▶ [What you are asked to do]:
Your task is to copy the stretch of lines in the records below that begins with the line containing "const h = top - bottom;" and ends with the line containing "const left = stations.filter(s", exactly as written, with nothing added.

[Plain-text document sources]
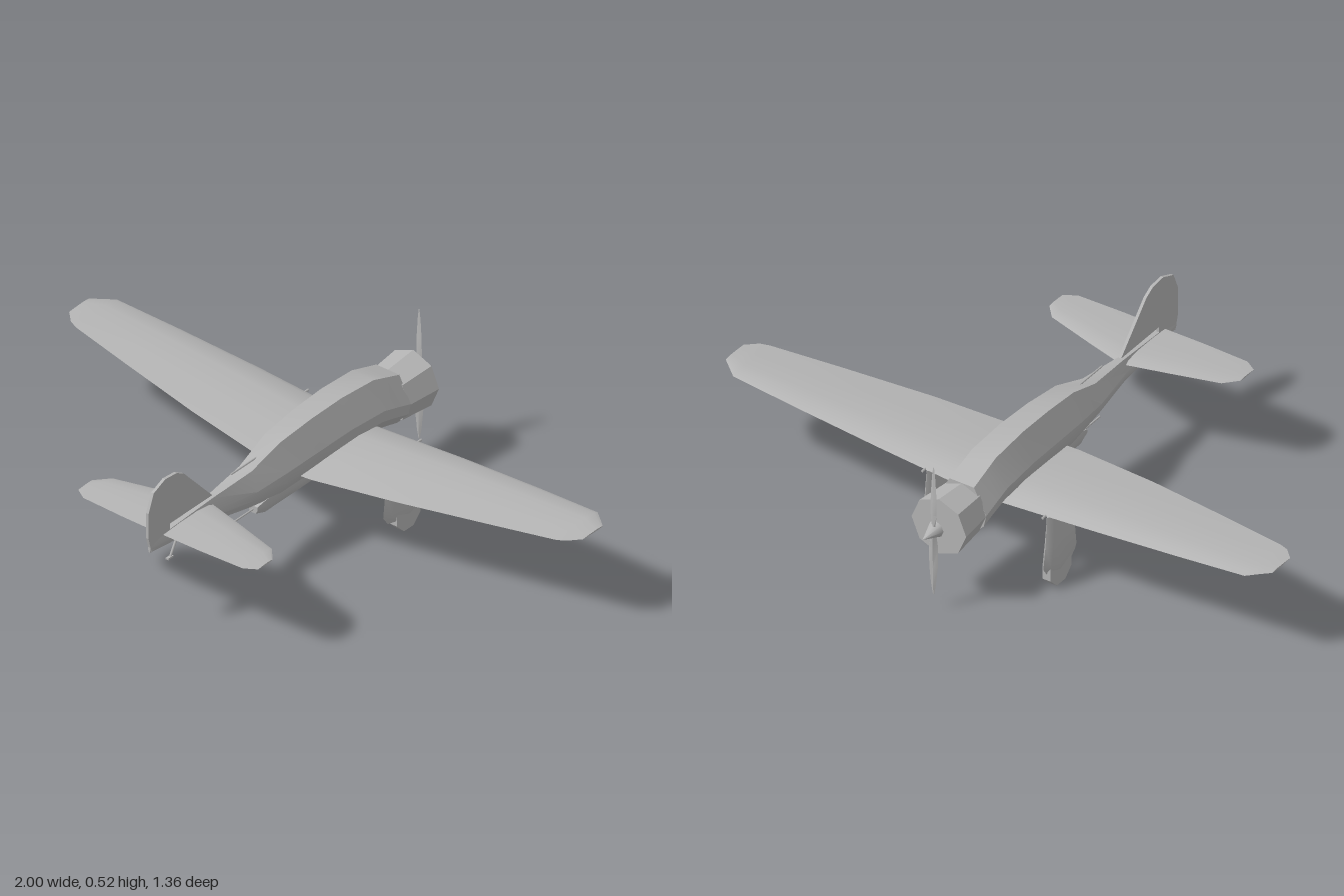
import * as THREE from 'three';
import { toCreasedNormals } from 'three/addons/utils/BufferGeometryUtils.js';

const grey = new THREE.MeshStandardMaterial({ color: 0xb4b4b4 });
grey.name = 'airframe grey';

// Closed skin through a list of equal-length rings of [x, y, z] points, capped at both ends
function loft(rings, crease = 0.6) {
  const n = rings[0].length, pts = rings.flat(), tris = [];
  for (let i = 0; i < rings.length - 1; i++) {
    for (let j = 0; j < n; j++) {
      const a = i * n + j, b = i * n + (j + 1) % n;
      tris.push([a, b, a + n], [b, b + n, a + n]);
    }
  }
  const last = (rings.length - 1) * n;
  for (let j = 1; j < n - 1; j++) {
    tris.push([0, j + 1, j], [last, last + j, last + j + 1]);
  }
  // Make every face point outward, whichever way the rings run
  const v = pts.map(p => new THREE.Vector3(...p));
  const o = v[0];
  let volume = 0;
  for (const [a, b, c] of tris) {
    const p = v[a].clone().sub(o), q = v[b].clone().sub(o), r = v[c].clone().sub(o);
    volume += p.dot(q.cross(r));
  }
  const geo = new THREE.BufferGeometry();
  geo.setAttribute('position', new THREE.Float32BufferAttribute(pts.flat(), 3));
  geo.setIndex(tris.flatMap(t => (volume < 0 ? [t[0], t[2], t[1]] : t)));
  return toCreasedNormals(geo, crease);
}

function add(parent, name, geo, x = 0, y = 0, z = 0) {
  const mesh = new THREE.Mesh(geo, grey);
  mesh.name = name;
  mesh.position.set(x, y, z);
  parent.add(mesh);
  return mesh;
}

// Rod between two points
function rod(parent, name, from, to, r) {
  const a = new THREE.Vector3(...from), b = new THREE.Vector3(...to);
  const mesh = add(parent, name, new THREE.CylinderGeometry(r, r, a.distanceTo(b), 6));
  mesh.position.copy(a).add(b).multiplyScalar(0.5);
  mesh.quaternion.setFromUnitVectors(new THREE.Vector3(0, 1, 0), b.sub(a).normalize());
  return mesh;
}

// Flat-sided body section: flat top and bottom, widest at mid height
function bodyRing([z, bottom, top, w]) {
  const h = top - bottom;
  const half = [[0.5, 1], [1, 0.5], [0.9, 0.27], [0.42, 0]];
  const right = half.map(([x, y]) => [x * w, bottom + y * h, z]);
  return [...right, ...right.slice().reverse().map(([x, y]) => [-x, y, z])];
}

// Aerofoil section at span x, between leading and trailing edge
const foil = [[0, 0], [0.08, 0.36], [0.3, 0.55], [0.65, 0.36], [1, 0], [0.6, -0.36], [0.3, -0.45], [0.08, -0.3]];
function foilRing([x, lead, trail, y, t]) {
  return foil.map(([c, s]) => [x, y + s * t, lead + c * (trail - lead)]);
}
// Repeats half-span sections on the other side
function mirrored(stations) {
  const left = stations.filter(s => s[0] > 0).reverse().map(([x, ...rest]) => [-x, ...rest]);
  return [...left, ...stations].map(foilRing);
}

export function createModel() {
  const plane = new THREE.Group();
  plane.name = 'monoplane';

  // Fuselage: z, bottom, top, half width
  add(plane, 'fuselage', loft([
    [-0.47, 0.205, 0.38, 0.09], [-0.41, 0.22, 0.4, 0.088], [-0.35, 0.232, 0.42, 0.086],
    [-0.2, 0.235, 0.43, 0.081], [-0.06, 0.227, 0.425, 0.075], [0.08, 0.22, 0.41, 0.065],
    [0.21, 0.235, 0.365, 0.047], [0.38, 0.265, 0.35, 0.022], [0.67, 0.295, 0.328, 0.005],
  ].map(bodyRing), 0.45));

  // Eight-sided engine cowl
  const cowl = new THREE.CylinderGeometry(0.088, 0.1, 0.13, 8).toNonIndexed();
  cowl.computeVertexNormals();
  cowl.rotateX(Math.PI / 2);
  add(plane, 'engineCowl', cowl, 0, 0.29, -0.527);

  // Wing: span x, leading z, trailing z, height, thickness
  add(plane, 'wing', loft(mirrored([
    [0, -0.348, 0.015, 0.258, 0.05], [0.1, -0.347, 0.012, 0.265, 0.048],
    [0.4, -0.345, -0.028, 0.287, 0.038], [0.7, -0.336, -0.082, 0.307, 0.026],
    [0.935, -0.325, -0.127, 0.322, 0.016], [0.965, -0.3, -0.14, 0.325, 0.012],
    [1, -0.27, -0.175, 0.327, 0.005],
  ]), 0.7));

  // Tailplane
  add(plane, 'tailplane', loft(mirrored([
    [0, 0.38, 0.61, 0.33, 0.018], [0.15, 0.42, 0.61, 0.331, 0.016],
    [0.31, 0.465, 0.605, 0.332, 0.011], [0.35, 0.51, 0.58, 0.332, 0.005],
  ]), 0.7));

  // Fin and rudder, drawn in (z, y) and turned into the centre plane
  const fin = new THREE.Shape([
    [0.375, 0.355], [0.51, 0.5], [0.545, 0.52], [0.6, 0.525], [0.655, 0.502], [0.68, 0.44],
    [0.68, 0.35], [0.665, 0.295], [0.578, 0.325], [0.578, 0.355],
  ].map(p => new THREE.Vector2(-p[0], p[1])));
  const finGeo = new THREE.ExtrudeGeometry(fin, { depth: 0.01, bevelEnabled: false });
  finGeo.translate(0, 0, -0.005).rotateY(Math.PI / 2);
  add(plane, 'finAndRudder', finGeo);

  // Propeller and spinner
  const propeller = new THREE.Group();
  propeller.name = 'propeller';
  propeller.position.set(0, 0.29, -0.62);
  plane.add(propeller);
  add(propeller, 'spinner', new THREE.ConeGeometry(0.028, 0.072, 8).rotateX(-Math.PI / 2), 0, 0, -0.024);
  rod(propeller, 'shaft', [0, 0, 0], [0, 0, 0.05], 0.006);
  const blade = loft([[0, 0.006, 0.007], [0.06, 0.014, 0.006], [0.13, 0.013, 0.004], [0.2, 0.007, 0.003], [0.232, 0.002, 0.001]]
    .map(([y, w, t]) => [[w, y, 0.3 * w], [0, y, t], [-w, y, -0.3 * w], [0, y, -t]]));
  for (const turn of [0, Math.PI]) add(propeller, 'blade', blade).rotation.z = turn;

  // Trousered main wheels and wing guns on both sides
  const spat = loft([
    [0.26, -0.335, -0.19, 0.017], [0.16, -0.343, -0.187, 0.02], [0.08, -0.355, -0.178, 0.021],
    [0.05, -0.335, -0.2, 0.015],
  ].map(([y, front, rear, w]) => {
    const mid = front + 0.35 * (rear - front);
    return [[0, y, front], [w * 0.8, y, front + 0.02], [w, y, mid], [w * 0.7, y, rear - 0.03],
      [0, y, rear], [-w * 0.7, y, rear - 0.03], [-w, y, mid], [-w * 0.8, y, front + 0.02]];
  }), 0.8);
  const wheel = new THREE.CylinderGeometry(0.06, 0.06, 0.03, 8, 1, false, Math.PI / 8)
    .rotateZ(Math.PI / 2).toNonIndexed();
  wheel.computeVertexNormals();
  for (const side of [-1, 1]) {
    add(plane, 'wheelSpat', spat, side * 0.22);
    add(plane, 'mainWheel', wheel, side * 0.22, 0.056, -0.282);
    rod(plane, 'wingGun', [side * 0.22, 0.273, -0.36], [side * 0.22, 0.273, -0.32], 0.004);
  }

  // Belly gondola and the two rearward guns
  add(plane, 'bellyGondola', loft([
    [-0.14, 0.212, 0.235, 0.02], [-0.09, 0.184, 0.235, 0.032], [0.14, 0.182, 0.235, 0.03],
    [0.175, 0.19, 0.215, 0.018],
  ].map(([z, b, t, w]) => [[w, t, z], [w, (b + t) / 2, z], [w * 0.6, b, z],
    [-w * 0.6, b, z], [-w, (b + t) / 2, z], [-w, t, z]])));
  rod(plane, 'bellyGun', [0, 0.202, 0.15], [0, 0.202, 0.268], 0.003);
  rod(plane, 'dorsalGun', [0, 0.38, 0.12], [0, 0.38, 0.28], 0.003);

  // Tail skid
  rod(plane, 'tailStrut', [0, 0.29, 0.535], [0, 0.23, 0.57], 0.004);
  add(plane, 'tailSkid', new THREE.BoxGeometry(0.01, 0.006, 0.025), 0, 0.229, 0.573);

  return plane;
}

▶ [Solution for this problem]:
  const h = top - bottom;
  const half = [[0.5, 1], [1, 0.5], [0.9, 0.27], [0.42, 0]];
  const right = half.map(([x, y]) => [x * w, bottom + y * h, z]);
  return [...right, ...right.slice().reverse().map(([x, y]) => [-x, y, z])];
}

// Aerofoil section at span x, between leading and trailing edge
const foil = [[0, 0], [0.08, 0.36], [0.3, 0.55], [0.65, 0.36], [1, 0], [0.6, -0.36], [0.3, -0.45], [0.08, -0.3]];
function foilRing([x, lead, trail, y, t]) {
  return foil.map(([c, s]) => [x, y + s * t, lead + c * (trail - lead)]);
}
// Repeats half-span sections on the other side
function mirrored(stations) {
  const left = stations.filter(s => s[0] > 0).reverse().map(([x, ...rest]) => [-x, ...rest]);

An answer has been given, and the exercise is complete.